Then, of course, there’s the assembly manual which, as I recall, contains at least 35 steps in the assembly process. Furthermore, most toy assembly instruction manuals are printed in at least two languages, sometimes more – same drawings, but totally different languages. Ordinarily, that’s not a problem unless you’re lying on the floor trying to figure out how Tab A fits into Slot B. A quick glance for further assistance and you notice that, somehow, you’ve managed to turn to the section of the manual that’s written in Spanish!
One of the other assembly joys is discovering that you’re one piece short – not that it isn’t in the house somewhere; but, in the process of assembly, it’s somehow managed to hide itself in a discreet place far away from the assembly area. Usually it’s not just any old piece without which the toy will work just fine, but that one essential piece without which the thing won’t work at all!
By now, it’s getting close to midnight, and you’ve resorted to the trusty claw hammer to bang a “doesn’t quite fit” piece into place and you’re thinking about getting out the electric drill to enlarge the holes into which the two-dozen Phillips-head screws are supposed to fit, but don’t.
Finally, however, you’ve got most of the toy assembled; and there are only a few spare parts that don’t seem to fit anywhere, instructions or not – except for the decals. Decals must have been invented by someone who intended the adhesive to hold cement blocks together! Boy, if you get a decal in the wrong place or not quite centered on the spot where the instructions on page 42 say it’s supposed to go – just try and get that decal off without tearing it…an almost impossible task. Worse yet the decal may pucker when applied to the toy instead of lying smoothly in its proper place. The chances of smoothing out that pucker are very slim, if it can be done at all.
Now, it’s about 1:30 in the morning, and you’re starting to lose patience with the toy that’s nearly assembled, but not quite. Looks good to you, but your spouse has the temerity to suggest that little Huey will notice that Tab A isn’t securely inserted into Slot B, which means backing up a few steps and doing them all over again!
I can remember several Christmas Eves trying to bang the lock nut into place with my hammer so the wheels would stay on and wondering what sadistic maniac created this impossible “toy.” Along about 2:00 a.m. you find yourself no longer caring if the thing gets fully assembled or not; but, rather than disappoint the child, who will be waking up in just a couple of hours, you press on until it’s finally assembled and ready to be placed under the Christmas tree.
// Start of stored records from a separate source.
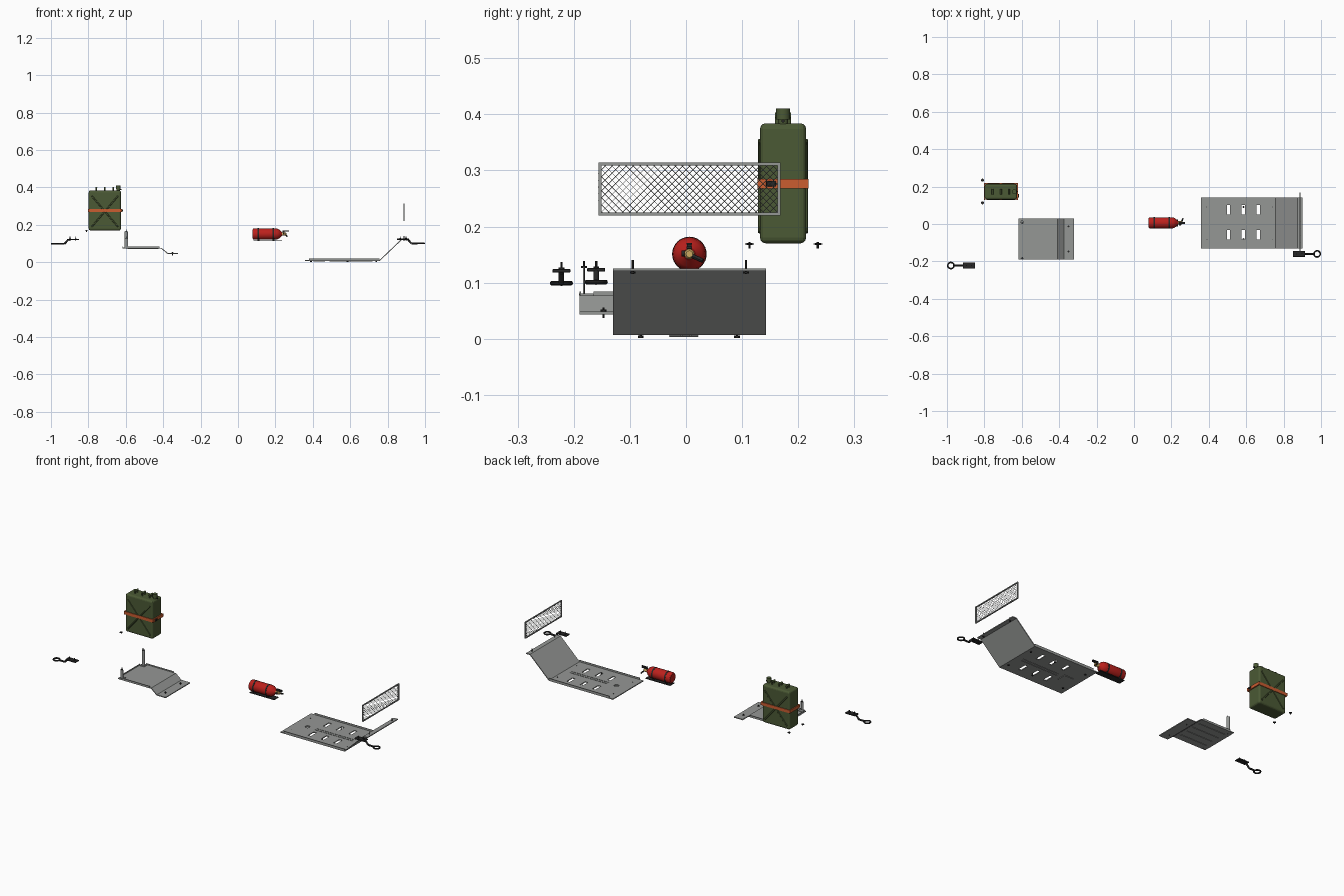
import bpy, bmesh, math
from mathutils import Vector

if "Cube" in bpy.data.objects:
    bpy.data.objects.remove(bpy.data.objects["Cube"])


def mat(name, c):
    m = bpy.data.materials.new(name)
    m.diffuse_color = (*c, 1)
    m.use_nodes = True
    m.node_tree.nodes["Principled BSDF"].inputs["Base Color"].default_value = m.diffuse_color
    return m


GREEN = mat("olive", (0.07, 0.1, 0.035))
ORANGE = mat("strap_orange", (0.6, 0.11, 0.03))
RED = mat("red", (0.5, 0.015, 0.012))
BLACK = mat("black", (0.02, 0.02, 0.02))
GOLD = mat("brass", (0.6, 0.4, 0.12))
GREY = mat("steel", (0.3, 0.31, 0.3))


def finish(o, name, m):
    o.name = name
    if m:
        o.data.materials.append(m)
    return o


def from_bm(bm, name, m):
    bmesh.ops.recalc_face_normals(bm, faces=bm.faces)
    me = bpy.data.meshes.new(name)
    bm.to_mesh(me)
    bm.free()
    o = bpy.data.objects.new(name, me)
    bpy.context.collection.objects.link(o)
    return finish(o, name, m)


def box(name, x, y, z, m=None, bevel=0, seg=2):
    """Box from (min, max) ranges."""
    bm = bmesh.new()
    bmesh.ops.create_cube(bm, size=1)
    for v in bm.verts:
        v.co = [sum(r) / 2 + c * (r[1] - r[0]) for r, c in zip((x, y, z), v.co)]
    if bevel:
        bmesh.ops.bevel(bm, geom=bm.edges[:], offset=bevel, segments=seg, affect='EDGES', profile=0.5)
    return from_bm(bm, name, m)


def rod(name, a, b, r, m=None, n=12):
    a, b = Vector(a), Vector(b)
    d = b - a
    bpy.ops.mesh.primitive_cylinder_add(vertices=n, radius=r, depth=d.length, location=(a + b) / 2,
                                        rotation=d.to_track_quat('Z', 'Y').to_euler())
    bpy.ops.object.shade_smooth_by_angle()
    return finish(bpy.context.object, name, m)


def bolt(name, x, y, z0, z1, head, r=0.002):
    """Stud with a hex head at height `head`."""
    rod(name + "_stud", (x, y, z0), (x, y, z1), r, BLACK, 8)
    rod(name + "_head", (x, y, head - 0.002), (x, y, head + 0.002), r * 2.6, BLACK, 6)


def sheet(name, prof, y0, y1, t, m):
    """Folded sheet: an x-z profile line swept across y and thickened."""
    bm = bmesh.new()
    rows = [[bm.verts.new((x, y, z)) for y in (y0, y1)] for x, z in prof]
    for a, b in zip(rows, rows[1:]):
        bm.faces.new((a[0], a[1], b[1], b[0]))
    o = from_bm(bm, name, m)
    s = o.modifiers.new("thickness", 'SOLIDIFY')
    s.thickness, s.offset = t, 0
    return o


def lathe_x(name, prof, cy, cz, m, n=32):
    """Revolve (x, r) points about the x direction."""
    bm = bmesh.new()
    rings = [[bm.verts.new((x, cy + r * math.cos(2 * math.pi * i / n), cz + r * math.sin(2 * math.pi * i / n)))
              for i in range(n)] for x, r in prof]
    for a, b in zip(rings, rings[1:]):
        for i in range(n):
            bm.faces.new((a[i], a[(i + 1) % n], b[(i + 1) % n], b[i]))
    bm.faces.new(rings[0])
    bm.faces.new(rings[-1])
    o = from_bm(bm, name, m)
    bpy.context.view_layer.objects.active = o
    bpy.ops.object.select_all(action='DESELECT')
    o.select_set(True)
    bpy.ops.object.shade_smooth_by_angle()
    return o


def cut(target, cutter):
    cutter.hide_render = True
    cutter.display_type = 'WIRE'
    b = target.modifiers.new("cut", 'BOOLEAN')
    b.operation, b.object, b.solver = 'DIFFERENCE', cutter, 'EXACT'
    bpy.context.view_layer.objects.active = target
    for md in list(target.modifiers):
        bpy.ops.object.modifier_apply(modifier=md.name)
    bpy.data.objects.remove(cutter)


# --- front skid plate with slots, drain hole, edge lips and bolts
plate = sheet("front_skid_plate", [(0.357, 0.009), (0.757, 0.009), (0.876, 0.123), (0.9, 0.123)], -0.13, 0.143, 0.005, GREY)
for i, x in enumerate((0.505, 0.585, 0.665)):
    for y in (0.077, -0.058):
        cut(plate, box("slot_cutter", (x - 0.009, x + 0.009), (y - 0.025, y + 0.025), (-0.05, 0.06), None))
cut(plate, rod("drain_cutter", (0.435, 0, -0.05), (0.435, 0, 0.06), 0.013))
for n, y in (("front", -0.13), ("back", 0.1405)):
    box("skid_lip_" + n, (0.38, 0.757), (y, y + 0.0025), (0.007, 0.021), GREY)
box("drain_cover", (0.405, 0.465), (-0.03, 0.022), (0.003, 0.0065), GREY, 0.001, 1)
for y in (-0.095, 0.107):
    bolt("skid_top_bolt", 0.888, y, 0.115, 0.14, 0.118)
    for x in (0.39, 0.585, 0.74):
        bolt("skid_floor_bolt", x, y * 0.85, 0.001, 0.014, 0.0035)
for y in (-0.04, 0.04):
    box("skid_floor_rib", (0.49, 0.72), (y * 0.2 - 0.002, y * 0.2 + 0.002), (0.005, 0.013), GREY)

# --- rear skid plate, stepped down toward the middle
sheet("rear_skid_plate", [(-0.617, 0.075), (-0.41, 0.075), (-0.375, 0.046), (-0.32, 0.046)], -0.19, 0.03, 0.005, GREY)
for y in (-0.19, 0.0275):
    box("rear_skid_lip", (-0.595, -0.42), (y, y + 0.0025), (0.073, 0.084), GREY)
box("rear_skid_end_lip", (-0.6185, -0.616), (-0.165, 0.005), (0.073, 0.084), GREY)
for i in range(4):
    y = -0.15 + i * 0.047
    box("rear_skid_rib", (-0.59, -0.425), (y - 0.002, y + 0.002), (0.0705, 0.073), GREY)
for y in (-0.147, -0.013):
    bolt("rear_skid_bolt", -0.35, y, 0.037, 0.056, 0.05)
# mounting posts
for y, top in ((-0.178, 0.128), (0.01, 0.165)):
    box("post_base", (-0.611, -0.585), (y - 0.013, y + 0.013), (0.077, 0.081), GREY)
    if top > 0.15:
        rod("tall_post", (-0.598, y, 0.08), (-0.598, y, top), 0.009, GREY, 16)
    else:
        box("short_post", (-0.607, -0.589), (y - 0.006, y - 0.003), (0.075, top), GREY)
    bolt("post_bolt", -0.598, y - 0.004, 0.07, top + 0.011, top)

# --- woven grille in a thin frame
gx, ya, yb, za, zb = 0.888, -0.156, 0.168, 0.22, 0.314
for z in (za, zb - 0.005):
    box("grille_frame_rail", (gx - 0.003, gx + 0.003), (ya, yb), (z, z + 0.005), GREY)
for y in (ya, yb - 0.005):
    box("grille_frame_side", (gx - 0.003, gx + 0.003), (y, y + 0.005), (za, zb), GREY)
bm = bmesh.new()
h, w = zb - za, 0.0006
for s in (1, -1):
    c = ya - h + 0.006
    while c < yb - 0.003:
        t0, t1 = max(0, ya - c), min(h, yb - c)
        pts = []
        for t in (t0, t1):
            y = c + t if s == 1 else ya + yb - c - t
            z = za + t
            for dx, dn in ((-w, 0), (0, w), (w, 0), (0, -w)):
                pts.append(bm.verts.new((gx + s * 0.0006 + dx, y - s * dn * 0.7, z + dn * 0.7)))
        for i in range(4):
            j = (i + 1) % 4
            bm.faces.new((pts[i], pts[j], pts[4 + j], pts[4 + i]))
        c += 0.0125
from_bm(bm, "grille_wires", GREY)

# --- fuel can
cx, cy = -0.712, 0.173
box("fuel_can", (-0.798, -0.626), (0.132, 0.214), (0.17, 0.384), GREEN, 0.01, 3)
for n, y in (("front", 0.132), ("back", 0.214)):
    for s in (1, -1):
        L = math.hypot(0.14, 0.165)
        o = box("can_cross_rib_" + n, (-L / 2, L / 2), (-0.0035, 0.0035), (-0.004, 0.004), GREEN, 0.0015, 1)
        o.location = (cx, y, 0.272)
        o.rotation_euler[1] = s * math.atan2(0.165, 0.14)
for n, yr in (("front", (0.1275, 0.131)), ("back", (0.215, 0.2185))):
    box("can_strap_" + n, (-0.803, -0.62), yr, (0.268, 0.285), ORANGE)
for n, xr in (("left", (-0.803, -0.797)), ("right", (-0.627, -0.62))):
    box("can_strap_" + n, xr, (0.1275, 0.2185), (0.268, 0.285), ORANGE)
box("strap_buckle", (-0.62, -0.614), (0.143, 0.16), (0.271, 0.281), BLACK, 0.001, 1)
for x in (-0.757, -0.712, -0.667):
    for y in (0.163, 0.183):
        rod("can_handle_leg", (x, y, 0.378), (x, y, 0.4), 0.004, GREEN)
    rod("can_handle_bar", (x, 0.159, 0.398), (x, 0.187, 0.398), 0.005, GREEN)
rod("can_neck", (-0.64, cy, 0.378), (-0.64, cy, 0.395), 0.009, GREEN, 20)
rod("can_cap", (-0.64, cy, 0.391), (-0.64, cy, 0.41), 0.0125, GREEN, 24)
rod("cap_lever", (-0.645, cy, 0.388), (-0.622, cy, 0.388), 0.003, BLACK)
for y in (0.113, 0.235):
    bolt("can_mount_bolt", -0.81, y, 0.161, 0.172, 0.169)
    rod("can_mount_washer", (-0.81, y, 0.168), (-0.81, y, 0.17), 0.008, BLACK, 16)

# --- fire extinguisher lying along x
ey, ez = 0.006, 0.151
lathe_x("extinguisher_body", [(0.078, 0.024), (0.081, 0.028), (0.086, 0.03), (0.2, 0.03), (0.212, 0.028),
                              (0.223, 0.022), (0.23, 0.013), (0.235, 0.01)], ey, ez, RED)
lathe_x("extinguisher_valve", [(0.233, 0.009), (0.254, 0.009), (0.258, 0.006)], ey, ez, GOLD, 20)
for x in (0.105, 0.185):
    lathe_x("extinguisher_band", [(x, 0.0308), (x + 0.008, 0.0308)], ey, ez, BLACK)
box("extinguisher_cradle", (0.082, 0.236), (ey - 0.019, ey + 0.019), (0.113, 0.117), BLACK)
for x in (0.105, 0.185):
    box("cradle_block", (x, x + 0.01), (ey - 0.016, ey + 0.016), (0.115, 0.126), BLACK)
for z in (0.163, 0.17):
    box("squeeze_lever", (0.238, 0.272), (ey - 0.005, ey + 0.005), (z - 0.002, z + 0.001), BLACK)
box("lever_mount", (0.238, 0.248), (ey - 0.004, ey + 0.004), (0.156, 0.171), BLACK)
rod("discharge_nozzle", (0.252, ey, 0.15), (0.262, ey + 0.024, 0.139), 0.004, BLACK)
rod("pressure_gauge", (0.245, ey, 0.152), (0.245, ey - 0.014, 0.152), 0.005, BLACK, 16)


# --- tow eyes, mirrored at both ends
def tow_eye(s, y, dz, name):
    z = 0.1 + dz
    bpy.ops.mesh.primitive_torus_add(major_radius=0.0165, minor_radius=0.0042, major_segments=32,
                                     minor_segments=10, location=(s * 0.979, y, z))
    bpy.ops.object.shade_smooth_by_angle()
    finish(bpy.context.object, name + "_ring", BLACK)
    pts = [(0.961, z), (0.927, z), (0.908, z + 0.021), (0.895, z + 0.021)]
    for a, b in zip(pts, pts[1:]):
        rod(name + "_shank", (s * a[0], y, a[1]), (s * b[0], y, b[1]), 0.005, BLACK)
    box(name + "_plate", tuple(sorted((s * 0.914, s * 0.85))), (y - 0.016, y + 0.016),
        (z + 0.019, z + 0.025), BLACK, 0.001, 1)
    for x in (0.867, 0.898):
        bolt(name + "_bolt", s * x, y, z + 0.015, z + 0.038, z + 0.026)


tow_eye(-1, -0.222, -0.001, "rear_tow_eye")
tow_eye(1, -0.16, 0.001, "front_tow_eye")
At that point you fall into bed, completely spent, only to be awakened a few short hours later by enthusiastic screams of little ones too excited to sleep another minute! So, everyone but you rushes downstairs to see what Santa has left. You stagger down the stairs, hoping that you remembered to put all the tools away and out of sight.
Things go swimmingly until little Huey comes to a present sent by a loving relative. As the wrapping paper flies in every direction, the child’s pent-up excitement reaching its crescendo, you see before you a fabulous new toy that your child can’t wait to play with, but for those three magic words on the outside of the box, “some assembly required.”
That’s –30- for this week, and have a very Merry Christmas!